Activity: An exact copy of the lines from the top of the data through the line with "END = -0.86" is what you should give, with no pictures in it.

------ Data

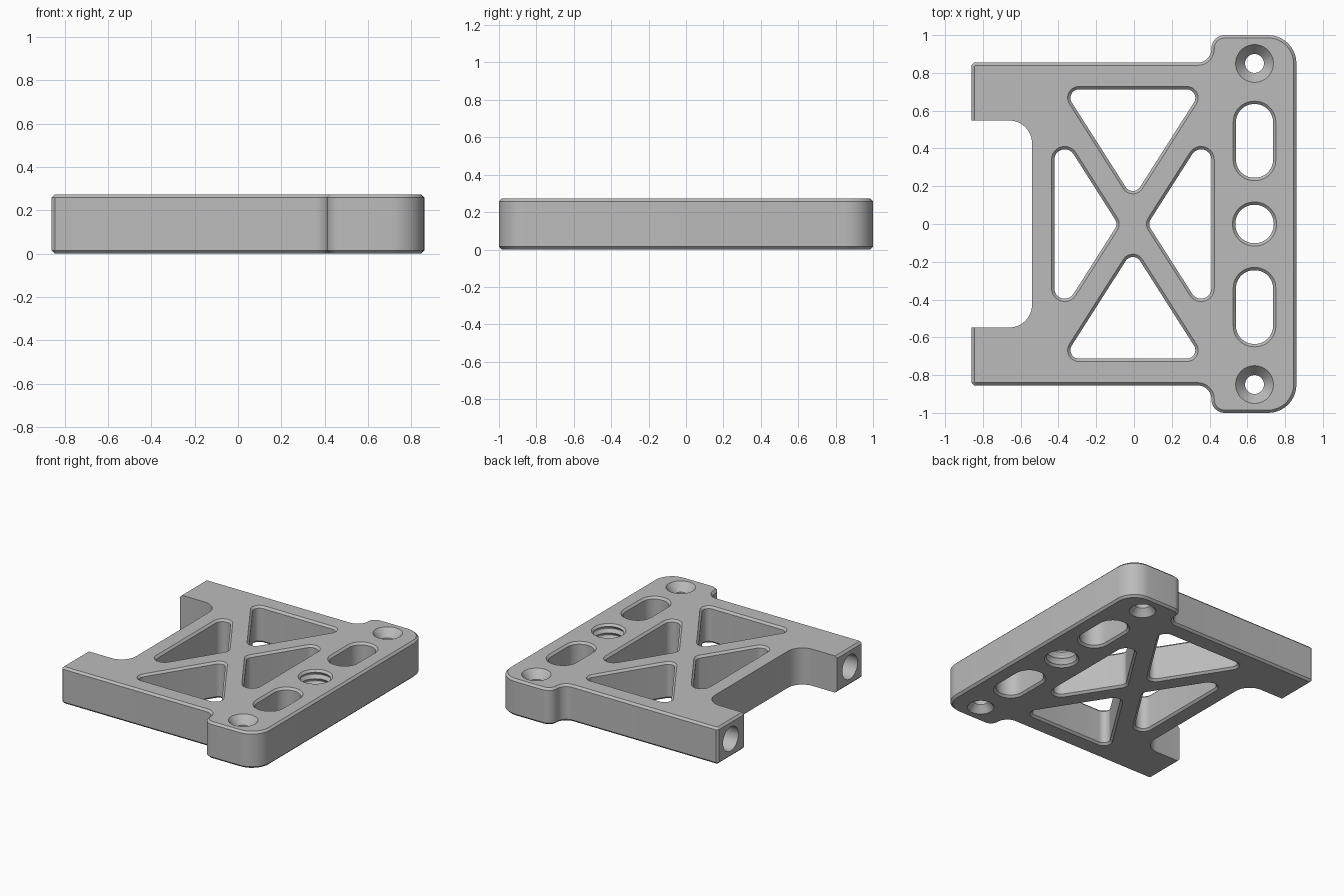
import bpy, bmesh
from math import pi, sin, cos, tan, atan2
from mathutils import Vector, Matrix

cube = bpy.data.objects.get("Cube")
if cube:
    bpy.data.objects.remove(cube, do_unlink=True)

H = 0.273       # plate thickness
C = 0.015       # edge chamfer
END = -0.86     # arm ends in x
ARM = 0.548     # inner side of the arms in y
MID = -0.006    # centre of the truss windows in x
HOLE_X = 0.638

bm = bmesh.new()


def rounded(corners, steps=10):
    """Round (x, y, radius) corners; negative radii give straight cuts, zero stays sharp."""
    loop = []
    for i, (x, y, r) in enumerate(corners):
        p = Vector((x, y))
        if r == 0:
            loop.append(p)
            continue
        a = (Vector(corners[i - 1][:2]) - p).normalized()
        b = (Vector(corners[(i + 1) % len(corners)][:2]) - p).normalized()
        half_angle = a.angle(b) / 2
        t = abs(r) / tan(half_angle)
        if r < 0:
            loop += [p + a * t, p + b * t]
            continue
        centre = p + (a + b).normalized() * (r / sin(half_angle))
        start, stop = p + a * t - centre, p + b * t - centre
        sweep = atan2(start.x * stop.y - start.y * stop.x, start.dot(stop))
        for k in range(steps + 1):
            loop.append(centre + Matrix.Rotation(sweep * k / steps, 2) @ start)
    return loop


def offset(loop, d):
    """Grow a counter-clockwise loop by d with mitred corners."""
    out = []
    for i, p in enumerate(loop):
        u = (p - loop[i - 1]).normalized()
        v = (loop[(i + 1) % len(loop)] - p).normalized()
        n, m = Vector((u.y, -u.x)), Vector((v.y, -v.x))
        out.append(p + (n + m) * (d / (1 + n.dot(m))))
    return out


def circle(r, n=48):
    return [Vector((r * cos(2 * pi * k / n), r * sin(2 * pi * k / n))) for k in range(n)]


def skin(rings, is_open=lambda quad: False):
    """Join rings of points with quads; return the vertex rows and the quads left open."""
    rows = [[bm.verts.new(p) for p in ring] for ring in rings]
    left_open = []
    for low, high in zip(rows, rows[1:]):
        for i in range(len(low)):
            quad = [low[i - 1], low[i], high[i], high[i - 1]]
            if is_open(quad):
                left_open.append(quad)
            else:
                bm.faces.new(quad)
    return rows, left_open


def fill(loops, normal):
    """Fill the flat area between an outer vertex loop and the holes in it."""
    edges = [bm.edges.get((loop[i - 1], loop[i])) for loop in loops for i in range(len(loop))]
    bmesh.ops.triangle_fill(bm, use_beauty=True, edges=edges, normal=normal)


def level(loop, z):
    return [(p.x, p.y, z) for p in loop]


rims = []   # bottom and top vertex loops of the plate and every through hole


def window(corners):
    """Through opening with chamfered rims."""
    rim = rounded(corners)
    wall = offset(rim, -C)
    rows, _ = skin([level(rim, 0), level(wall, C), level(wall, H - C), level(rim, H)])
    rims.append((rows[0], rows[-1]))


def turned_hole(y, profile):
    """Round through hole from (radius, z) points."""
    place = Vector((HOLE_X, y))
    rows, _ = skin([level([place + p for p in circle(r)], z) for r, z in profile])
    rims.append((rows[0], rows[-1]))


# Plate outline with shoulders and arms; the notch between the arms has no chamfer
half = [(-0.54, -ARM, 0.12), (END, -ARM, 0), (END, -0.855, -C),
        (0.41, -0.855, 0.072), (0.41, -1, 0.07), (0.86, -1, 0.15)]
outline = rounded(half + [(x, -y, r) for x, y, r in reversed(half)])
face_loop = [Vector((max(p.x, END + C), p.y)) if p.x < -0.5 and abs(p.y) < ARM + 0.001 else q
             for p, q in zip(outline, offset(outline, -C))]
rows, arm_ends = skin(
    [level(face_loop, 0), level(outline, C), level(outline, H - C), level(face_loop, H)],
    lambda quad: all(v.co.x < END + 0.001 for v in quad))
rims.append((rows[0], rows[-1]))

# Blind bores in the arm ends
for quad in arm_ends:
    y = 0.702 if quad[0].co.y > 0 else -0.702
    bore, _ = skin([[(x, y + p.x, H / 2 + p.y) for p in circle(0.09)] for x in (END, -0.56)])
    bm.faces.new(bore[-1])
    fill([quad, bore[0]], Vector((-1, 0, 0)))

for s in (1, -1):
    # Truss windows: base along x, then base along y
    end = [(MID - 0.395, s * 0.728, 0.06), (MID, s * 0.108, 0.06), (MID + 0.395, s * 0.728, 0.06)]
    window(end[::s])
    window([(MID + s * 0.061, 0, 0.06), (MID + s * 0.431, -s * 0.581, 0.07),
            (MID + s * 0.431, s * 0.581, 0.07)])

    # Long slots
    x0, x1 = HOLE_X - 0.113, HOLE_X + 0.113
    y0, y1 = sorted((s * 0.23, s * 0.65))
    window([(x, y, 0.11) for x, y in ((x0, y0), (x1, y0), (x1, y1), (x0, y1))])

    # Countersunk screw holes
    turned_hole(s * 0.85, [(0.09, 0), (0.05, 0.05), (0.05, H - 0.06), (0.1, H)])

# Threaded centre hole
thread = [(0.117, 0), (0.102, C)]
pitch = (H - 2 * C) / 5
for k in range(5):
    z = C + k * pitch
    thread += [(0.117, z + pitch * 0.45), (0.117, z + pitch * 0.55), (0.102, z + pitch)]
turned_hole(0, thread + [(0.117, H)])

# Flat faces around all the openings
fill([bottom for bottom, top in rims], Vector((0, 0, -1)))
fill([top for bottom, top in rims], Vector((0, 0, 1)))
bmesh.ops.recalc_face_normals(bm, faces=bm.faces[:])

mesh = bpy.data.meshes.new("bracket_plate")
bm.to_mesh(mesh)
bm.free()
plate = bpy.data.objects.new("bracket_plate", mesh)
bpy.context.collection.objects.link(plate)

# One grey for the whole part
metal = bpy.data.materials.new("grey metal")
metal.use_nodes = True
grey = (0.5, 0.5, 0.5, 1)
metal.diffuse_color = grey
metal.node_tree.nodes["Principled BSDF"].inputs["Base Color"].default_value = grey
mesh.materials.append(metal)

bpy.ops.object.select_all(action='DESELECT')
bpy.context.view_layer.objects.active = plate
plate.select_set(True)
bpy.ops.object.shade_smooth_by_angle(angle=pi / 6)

------------

Your response:
import bpy, bmesh
from math import pi, sin, cos, tan, atan2
from mathutils import Vector, Matrix

cube = bpy.data.objects.get("Cube")
if cube:
    bpy.data.objects.remove(cube, do_unlink=True)

H = 0.273       # plate thickness
C = 0.015       # edge chamfer
END = -0.86     # arm ends in x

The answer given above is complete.